An egress window is typically a large window large enough for easy entry or exit, depending on local building codes. These are often required when completing a basement or other extension and are usually paired with an Egress Well along with steps or ladder for quick exit. The majority of commercial buildings these days have them but there are some residential homes without them which can pose a security risk. As with any entry or exit to a building, an egress window should be wide enough to allow movement from the building into the street or parking lot safely. Here are some common problems with these windows and some tips for resolving them.
The most common reason for a non-permanent egress window is the installation of the exterior wall paneling. Since they are permanently installed on the outside face of the house frame, it is impossible to replace, repair or add a new one if defective. This is why it’s best to have your exterior wall installed by a professional. Make sure you are working with someone who is familiar with this type of installation.
If you’re unsure of the foundation requirements or are not confident about the strength of the walls in your basement, then it’s probably best to hire a professional to install egress windows in your basement. Most professionals will come in and work from the outside perimeter of the foundation to install the frame as well as all the required siding and interior trim. They may also come in and consult with you about your electrical and plumbing issues. They will typically recommend a per window rule to ensure maximum safety. The per window rule basically means each window must be installed individually. The exception to this rule would be when you’re installing a new foundation wall because that is allowed under the rules for new construction.

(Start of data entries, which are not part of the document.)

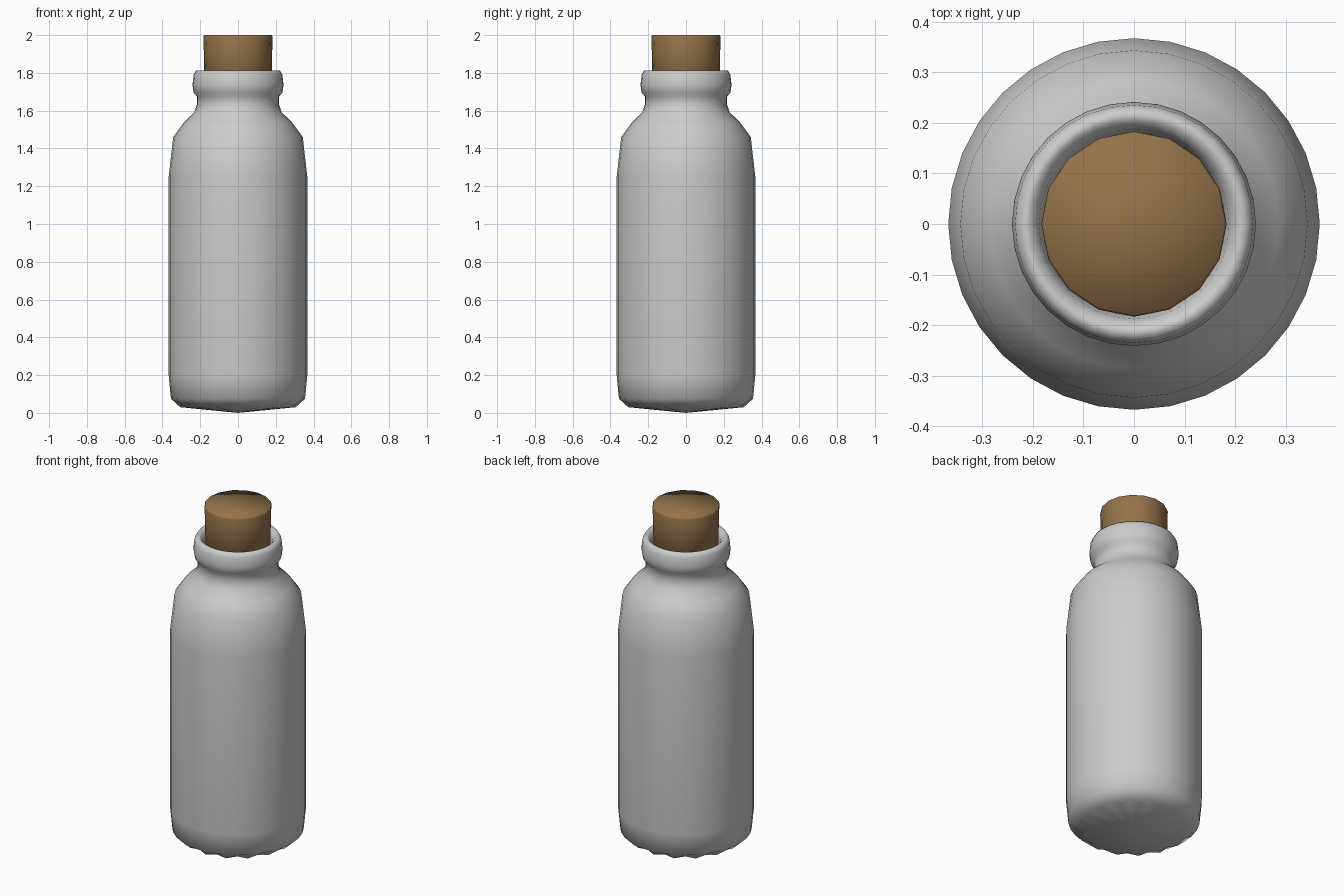
import bpy
import bmesh
from math import cos, sin, pi

if "Cube" in bpy.data.objects:
    bpy.data.objects.remove(bpy.data.objects["Cube"])


def lathe(name, profile, segments, scallop=None):
    """Revolve (radius, z) points about z; radius 0 makes a pole.
    scallop = {ring index: inset of every second vertex}."""
    scallop = scallop or {}
    bm = bmesh.new()
    rings = []
    for k, (r, z) in enumerate(profile):
        if r == 0:
            rings.append([bm.verts.new((0, 0, z))] * segments)
            continue
        ring = []
        for i in range(segments):
            a = 2 * pi * i / segments
            rr = r - (scallop.get(k, 0) if i % 2 else 0)
            ring.append(bm.verts.new((rr * cos(a), rr * sin(a), z)))
        rings.append(ring)
    for a, b in zip(rings, rings[1:]):
        for i in range(segments):
            j = (i + 1) % segments
            corners = list(dict.fromkeys((a[i], a[j], b[j], b[i])))
            bm.faces.new(corners)
    bmesh.ops.recalc_face_normals(bm, faces=bm.faces)
    for f in bm.faces:
        f.smooth = True
    mesh = bpy.data.meshes.new(name)
    bm.to_mesh(mesh)
    bm.free()
    obj = bpy.data.objects.new(name, mesh)
    bpy.context.collection.objects.link(obj)
    return obj


# Bottle: shallow pointed base with fluted edge, body, shoulder, neck, rolled lip, inner neck
lathe("bottle", [
    (0, 0.0), (0.305, 0.03), (0.355, 0.075), (0.367, 0.20), (0.367, 1.25),
    (0.343, 1.46), (0.285, 1.54), (0.232, 1.59), (0.218, 1.63), (0.218, 1.675),
    (0.235, 1.695), (0.241, 1.735), (0.235, 1.79), (0.222, 1.812), (0.205, 1.81),
    (0.188, 1.785), (0.180, 1.74), (0.178, 1.60), (0, 1.58)],
    32, scallop={1: 0.03})

# Cork stopper
cork = lathe("cork", [(0, 1.62), (0.174, 1.62), (0.183, 1.99), (0.179, 2.0), (0, 2.0)], 16)
mat = bpy.data.materials.new("cork_brown")
mat.diffuse_color = (0.30, 0.17, 0.07, 1)
mat.use_nodes = True
mat.node_tree.nodes["Principled BSDF"].inputs["Base Color"].default_value = mat.diffuse_color
cork.data.materials.append(mat)
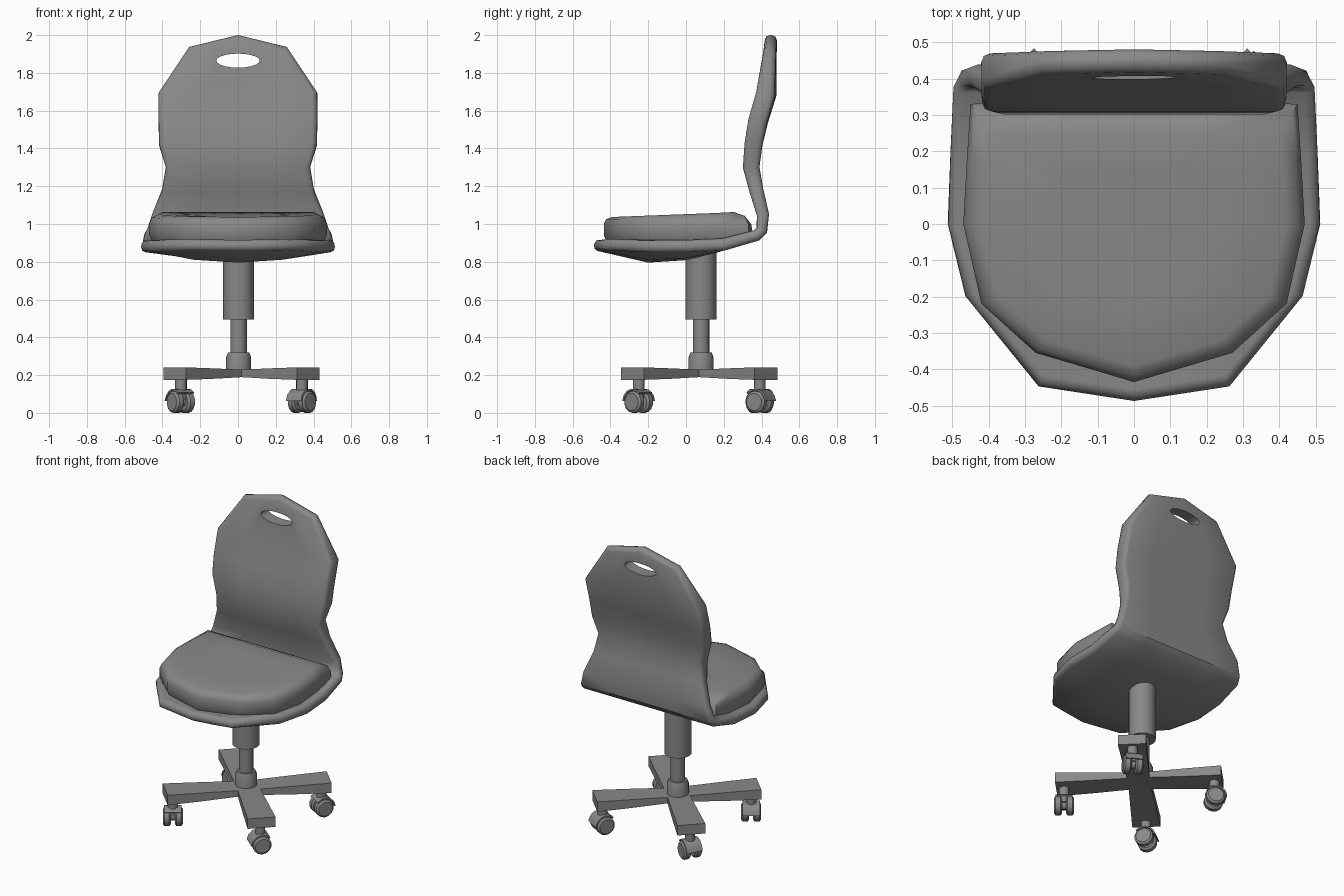
import bpy, math
from mathutils import Matrix, Vector

if "Cube" in bpy.data.objects:
    bpy.data.objects.remove(bpy.data.objects["Cube"])

# dark grey used on every part
grey = bpy.data.materials.new("dark_grey")
grey.diffuse_color = (0.25, 0.25, 0.25, 1)
grey.use_nodes = True
grey.node_tree.nodes["Principled BSDF"].inputs["Base Color"].default_value = grey.diffuse_color


def select(ob):
    bpy.ops.object.select_all(action='DESELECT')
    ob.select_set(True)
    bpy.context.view_layer.objects.active = ob


def make(name, verts, faces, angle=40):
    me = bpy.data.meshes.new(name)
    me.from_pydata(verts, [], faces)
    me.materials.append(grey)
    ob = bpy.data.objects.new(name, me)
    bpy.context.collection.objects.link(ob)
    select(ob)
    bpy.ops.object.mode_set(mode='EDIT')
    bpy.ops.mesh.select_all(action='SELECT')
    bpy.ops.mesh.normals_make_consistent(inside=False)
    bpy.ops.object.mode_set(mode='OBJECT')
    bpy.ops.object.shade_smooth_by_angle(angle=math.radians(angle))
    return ob


def rings(name, loops, angle=40):
    """Skin a stack of equal-length closed loops and cap both ends."""
    n = len(loops[0])
    verts = [p for loop in loops for p in loop]
    faces = [(k * n + i, k * n + (i + 1) % n, (k + 1) * n + (i + 1) % n, (k + 1) * n + i)
             for k in range(len(loops) - 1) for i in range(n)]
    faces += [tuple(range(n)), tuple(range(len(verts) - n, len(verts)))]
    return make(name, verts, faces, angle)


def lathe(name, profile, n=16):
    return rings(name, [[(r * math.cos(2 * math.pi * i / n), r * math.sin(2 * math.pi * i / n), z)
                         for i in range(n)] for r, z in profile])


# one-piece shell: rim y, rim z, half width, centre dy, centre dz, thickness weight
stations = [
    (-0.446, 0.892, 0.262, -0.04, 0.0, 0.6),
    (-0.198, 0.888, 0.463, 0.0, -0.06, 0.65),
    (0.0, 0.886, 0.512, 0.0, -0.045, 0.65),
    (0.2, 0.892, 0.505, 0.0, 0.0, 0.65),
    (0.375, 0.940, 0.497, 0.0, 0.0, 0.6),
    (0.402, 0.968, 0.482, 0.0, 0.0, 0.6),
    (0.407, 1.05, 0.455, 0.0, 0.0, 0.65),
    (0.372, 1.18, 0.402, 0.0, 0.0, 0.75),
    (0.345, 1.30, 0.382, 0.0, 0.0, 0.88),
    (0.357, 1.42, 0.418, 0.0, 0.0, 0.95),
    (0.378, 1.54, 0.420, 0.005, 0.0, 1.0),
    (0.420, 1.69, 0.420, 0.01, 0.0, 1.0),
    (0.446, 1.937, 0.258, 0.005, 0.063, 0.6),
]
ts = [-1, -0.5, 0, 0.5, 1]
verts = []
for row, (y, z, w, dy, dz, _) in enumerate(stations):
    straight = row in (0, len(stations) - 1)
    for t in ts:
        k = 1 - abs(t) if straight else 1 - t * t
        verts.append((t * w, y + dy * k, z + dz * k))
faces = [(r * 5 + c, r * 5 + c + 1, r * 5 + c + 6, r * 5 + c + 5)
         for r in range(len(stations) - 1) for c in range(4)]
shell = make("seat_shell", verts, faces)
group = shell.vertex_groups.new(name="thickness")
for r, s in enumerate(stations):
    group.add([r * 5 + c for c in range(5)], s[5], 'REPLACE')
sol = shell.modifiers.new("Solidify", 'SOLIDIFY')
sol.thickness, sol.offset, sol.vertex_group = 0.1, 0, "thickness"
bev = shell.modifiers.new("Bevel", 'BEVEL')
bev.width, bev.segments, bev.angle_limit = 0.024, 2, math.radians(58)

# handle hole in the back
cutter = lathe("hole_cutter", [(1, -1), (1, 1)], 20)
cutter.data.transform(Matrix.Translation((0, 0.45, 1.865))
                      @ Matrix.Diagonal((0.115, 0.3, 0.037, 1))
                      @ Matrix.Rotation(math.pi / 2, 4, 'X'))
cutter.hide_render = True
cut = shell.modifiers.new("Hole", 'BOOLEAN')
cut.object, cut.solver = cutter, 'EXACT'
select(shell)
bpy.ops.object.convert(target='MESH')
bpy.ops.object.shade_smooth_by_angle(angle=math.radians(60))
bpy.data.objects.remove(cutter)

# seat cushion: scale, z, rear tilt and rear limit of each level
half = [(0.27, -0.355), (0.42, -0.22), (0.47, 0.0), (0.46, 0.18), (0.45, 0.33), (0.2, 0.36)]
outline = [(0, -0.435)] + half + [(-x, y) for x, y in reversed(half)]
levels = [(0.97, 0.91, 0, 0.34), (1, 0.94, 0, 0.355), (1, 1.0, 0, 0.345), (0.97, 1.035, 0.008, 0.31),
          (0.89, 1.052, 0.012, 0.25), (0.45, 1.046, 0.004, 0.2)]
rings("seat_cushion", [[(x * s, min(-0.03 + (y + 0.03) * s, rear), z + tilt * y / 0.35)
                        for x, y in outline] for s, z, tilt, rear in levels], 60)

# gas column
column = lathe("column_sleeve", [(0.082, 0.495), (0.082, 0.86)])
piston = lathe("column_piston", [(0.044, 0.3), (0.044, 0.52)])
collar = lathe("base_collar", [(0.066, 0.2), (0.066, 0.295), (0.056, 0.32)])
for ob in (column, piston, collar):
    ob.location = (0.003, 0.08, 0)

# four diagonal arms, each with a twin-wheel caster
hub = Vector((0.018, 0.07, 0))
swivel = [-30, 60, 35, 140]
for i in range(4):
    a = math.radians(45 + 90 * i)
    sections = [(-0.03, 0.065, 0.193, 0.226), (0.3, 0.078, 0.18, 0.236), (0.5, 0.085, 0.175, 0.241)]
    arm = rings(f"base_arm_{i + 1}", [[(d, -w, lo), (d, w, lo), (d, w, hi), (d, -w, hi)]
                                      for d, w, lo, hi in sections])
    arm.matrix_world = Matrix.Translation(hub) @ Matrix.Rotation(a, 4, 'Z')

    place = (Matrix.Translation(hub + Vector((math.cos(a), math.sin(a), 0)) * 0.453)
             @ Matrix.Rotation(math.radians(swivel[i]), 4, 'Z'))
    stem = lathe(f"caster_stem_{i + 1}", [(0.031, 0.07), (0.031, 0.185)], 12)
    stem.matrix_world = place
    lay = Matrix.Rotation(math.pi / 2, 4, 'Y')
    for side in (-1, 1):
        wheel = lathe(f"caster_wheel_{i + 1}_{'a' if side < 0 else 'b'}",
                      [(0.046, -0.024), (0.058, -0.014), (0.058, 0.014), (0.046, 0.024)], 14)
        wheel.matrix_world = place @ Matrix.Translation((side * 0.036, 0, 0.058)) @ lay
    axle = lathe(f"caster_axle_{i + 1}", [(0.025, -0.03), (0.025, 0.03)], 10)
    axle.matrix_world = place @ Matrix.Translation((0, 0, 0.058)) @ lay
    # curved hood over the wheels
    arc = [math.radians(5 + 26 * k) for k in range(6)]
    hood = rings(f"caster_hood_{i + 1}",
                 [[(x, r * math.cos(t), 0.058 + r * math.sin(t))
                   for x, r in ((-0.052, 0.061), (0.052, 0.061), (0.052, 0.07), (-0.052, 0.07))]
                  for t in arc])
    hood.matrix_world = place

Every new home has the opportunity to be built with better quality construction methods, including better egress windows and more efficient and secure door systems. Foundation footers and walls are constructed from better material, and they are stronger and more resistant to leaking. A cracked foundation wall or major flooding can cause damage to the rest of your home. If your basement is flooded, your primary exit is near the main floor of your home, so you want a system that is both efficient and secure. If the emergency escape route is through a window, you want a system that allows you easy access into your home from an open window.
Foundation footers are another important component of your egress window system. You may be tempted to install just any type of flat, non-slip flooring into your basement. However, installing concrete slabs or wood is not recommended. Wood can rot, warp and expand during extreme weather conditions and poses a health risk to anyone walking through it. Concrete is installed the same way and does not expand or warp like wood does, which makes it the most ideal choice for your basement.
It is your local building codes that determine what these structures must consist of. Some states require that your egress windows and sliding doors must be made of a fire-resistant material. Your windows and sliding doors must be able to withstand a collision with a moving vehicle, so that means checking the local building codes for the requirements of your state. Some states may even have additional regulations that pertain to doors or windows that are required to be wheelchair accessible.
If your new house requires two levels of egress, you must have two excavators, one to install your new windows and doors, and the other to remove the existing ones. One or both excavators need to be equipped with sensors, which will detect objects as they approach. If an object is too large to pass through the doorway, it will be captured by the sensor and removed. That is why it is important to have a professional inspector take a look at the equipment you will be using when installing your new basement windows and doors: because there are very specific guidelines regarding how to set up and operate them.
Your egress windows may be installed on their own, if the house has not been previously constructed. However, many older houses are installed with one set of egress windows installed in each level, regardless of whether they are required or not. In that case, your new windows may need to be installed on a temporary foundation while the house is being built. You should plan to hire an engineer or other expert in the field to check the foundation and make sure that your new egress window wells are installed correctly. Any faulty parts could have severe consequences on the eventual usability of your home.